Tuesday, June 7, 2011

Apostle to the Unfashionable

Every now and then, I will come across somebody in a comment box making offhand reference to the fact that we Christian woman need to be dressed up (wear makeup, be fashionable, etc) in order to evangelize the world.

I don't like these comments for a lot of reasons (and I'm not meaning to single out any one commenter here; I can't remember any one commenter).

1. The Apostles were hardly the type to make the cover of GQ, and look what they did.

God is God. He can use ugly, stupid people to spread the Gospel in extraordinary ways. He can also use pretty, intelligent people, of course, being omnipotent and all, but he's not limited to them.

2. It's yet another one of those tiny little not-thought-out remarks that gives the impression there is no place for unhappy people in the Church, no place for people who can't be filled with the joy of Jesus and look it every second of their lives. That's just not true. Or if it is true I have to leave the Catholic Church. Which leads me to my third point.

3. Attempting to wear fashionable clothes (assuming I could even figure out how to do so) would be putting on a false front for me. I really DO. NOT. CARE. For somebody like Hallie Lord, wearing 50s dresses and pearls and heels apparently makes her happy. I'm happy she's happy; it's nice to have something like that making you happy. That particular hobby just doesn't do it for me.

Also, eventually you're going to have to, you know, talk to me, and then you're going to get disillusioned real quick as far as my put-togetherness.

[end of Point 3]

Speaking of Hallie Lord, I actually brought her up to say something nice about her, which is that I think she gets it right in this post. Catholic women who are "into" fashion can have a powerful evangelization effect on those in the secular world who are likewise into fashion.

Is everybody in the secular world into fashion, though? Is that the only possible common ground we could have with somebody who doesn't believe what we believe?

Maybe somewhere out there is a non-Catholic girl who is just as intimidated as I am by all these ladies who somehow instinctively know what's fashionable and what isn't. Maybe someday this person will see me (or more likely read my blog; I don't leave the house that often) and think, "Hey, there's a place in the Church for chronically depressed recovering cynics whose idea of dressing up is putting on faux-leather flats instead of ratty sandals." Maybe.

Or maybe I'm just too cheap to buy makeup.
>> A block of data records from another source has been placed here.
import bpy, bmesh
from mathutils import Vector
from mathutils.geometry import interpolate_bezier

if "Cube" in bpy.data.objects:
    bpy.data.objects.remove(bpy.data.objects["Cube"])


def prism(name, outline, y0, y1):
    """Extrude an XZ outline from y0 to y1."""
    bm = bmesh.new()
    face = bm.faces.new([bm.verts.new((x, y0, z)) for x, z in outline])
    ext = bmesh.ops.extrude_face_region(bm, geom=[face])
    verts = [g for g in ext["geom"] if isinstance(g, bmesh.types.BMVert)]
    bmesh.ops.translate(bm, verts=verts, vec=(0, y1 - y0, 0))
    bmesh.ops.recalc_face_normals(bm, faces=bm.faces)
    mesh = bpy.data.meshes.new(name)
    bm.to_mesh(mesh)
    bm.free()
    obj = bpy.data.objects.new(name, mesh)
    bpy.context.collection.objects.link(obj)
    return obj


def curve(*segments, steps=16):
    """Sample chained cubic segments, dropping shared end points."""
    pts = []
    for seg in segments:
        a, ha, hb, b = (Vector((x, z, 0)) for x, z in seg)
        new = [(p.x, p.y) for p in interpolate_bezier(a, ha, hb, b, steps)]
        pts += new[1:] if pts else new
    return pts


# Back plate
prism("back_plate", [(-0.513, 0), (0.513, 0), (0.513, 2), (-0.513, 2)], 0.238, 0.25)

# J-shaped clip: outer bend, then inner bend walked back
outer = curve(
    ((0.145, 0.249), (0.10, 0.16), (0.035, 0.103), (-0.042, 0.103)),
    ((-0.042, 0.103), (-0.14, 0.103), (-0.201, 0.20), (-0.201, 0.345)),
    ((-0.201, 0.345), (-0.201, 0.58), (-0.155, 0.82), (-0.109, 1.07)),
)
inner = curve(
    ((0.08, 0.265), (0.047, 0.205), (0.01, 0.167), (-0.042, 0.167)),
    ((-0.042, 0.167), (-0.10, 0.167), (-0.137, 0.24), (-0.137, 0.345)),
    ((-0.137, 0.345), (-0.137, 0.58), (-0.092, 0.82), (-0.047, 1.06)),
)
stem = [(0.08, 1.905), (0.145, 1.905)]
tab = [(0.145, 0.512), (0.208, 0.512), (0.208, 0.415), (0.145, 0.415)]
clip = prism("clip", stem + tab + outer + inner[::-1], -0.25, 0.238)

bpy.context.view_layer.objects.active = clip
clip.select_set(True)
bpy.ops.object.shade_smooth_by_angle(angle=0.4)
You decide.


Melanie B said...

Thank you. This articulates something I've felt but haven't quite been able to think through. (Maybe it's the 4 little people screaming in my ears?)

I love Hallie, she's a dear friend, almost a sister; and I so very admire her fashion sense. And I'm so grateful she seems to like me just as well despite my lack of being put together.

I'm much closer to you than her on the spectrum of being fashionable and put together. I definitely think there is a place in the church for people who don't care about clothes as much as there is for those who love to look put-together. Like so many things in this big beautiful Church of ours, it's not an either/or but a both/and sort of thing. God is so good he can use Hallie's fashion sense to draw people to him just as much as he can use your lack of it. Praise and bless His holy name!

zenith15 said...


I enjoyed your post. Though I think Hallie is a dear sweet lady with beautiful fashion sense and modesty, being a plus-size (gosh I hate those words) lady myself, I often feel 100% left out of the whole shopping for cute, young, fun clothes thing. I have to buy what fits and most of the time that does not involve the delectable fashions in the FRONT part of the dept. store. ANd sometimes blogs, articles, etc give the general impression that if one is not thin, there's not a lot of point in trying to be well groomed anyhow--everything else must rest on a presumption of being a "normal" size, lest size alone cause one to appear slovenly and turn your hubby's affections away.

Not everyone is thin, and many Catholic ladies with large families cannot bounce back that rapidly between kiddos--but hey, we still want to look nice too. I wish we would be more included.

The Sojourner said...

Thank you both for your kind comments.

Zenith--I'm not exactly thin myself and it is hard to try to buy pretty things when they often end up not fitting me a few months later due to my weight bobbing up again.

I might have to write another post on the "Turning your husband away" concept; it's another that nags at me when people push it too far.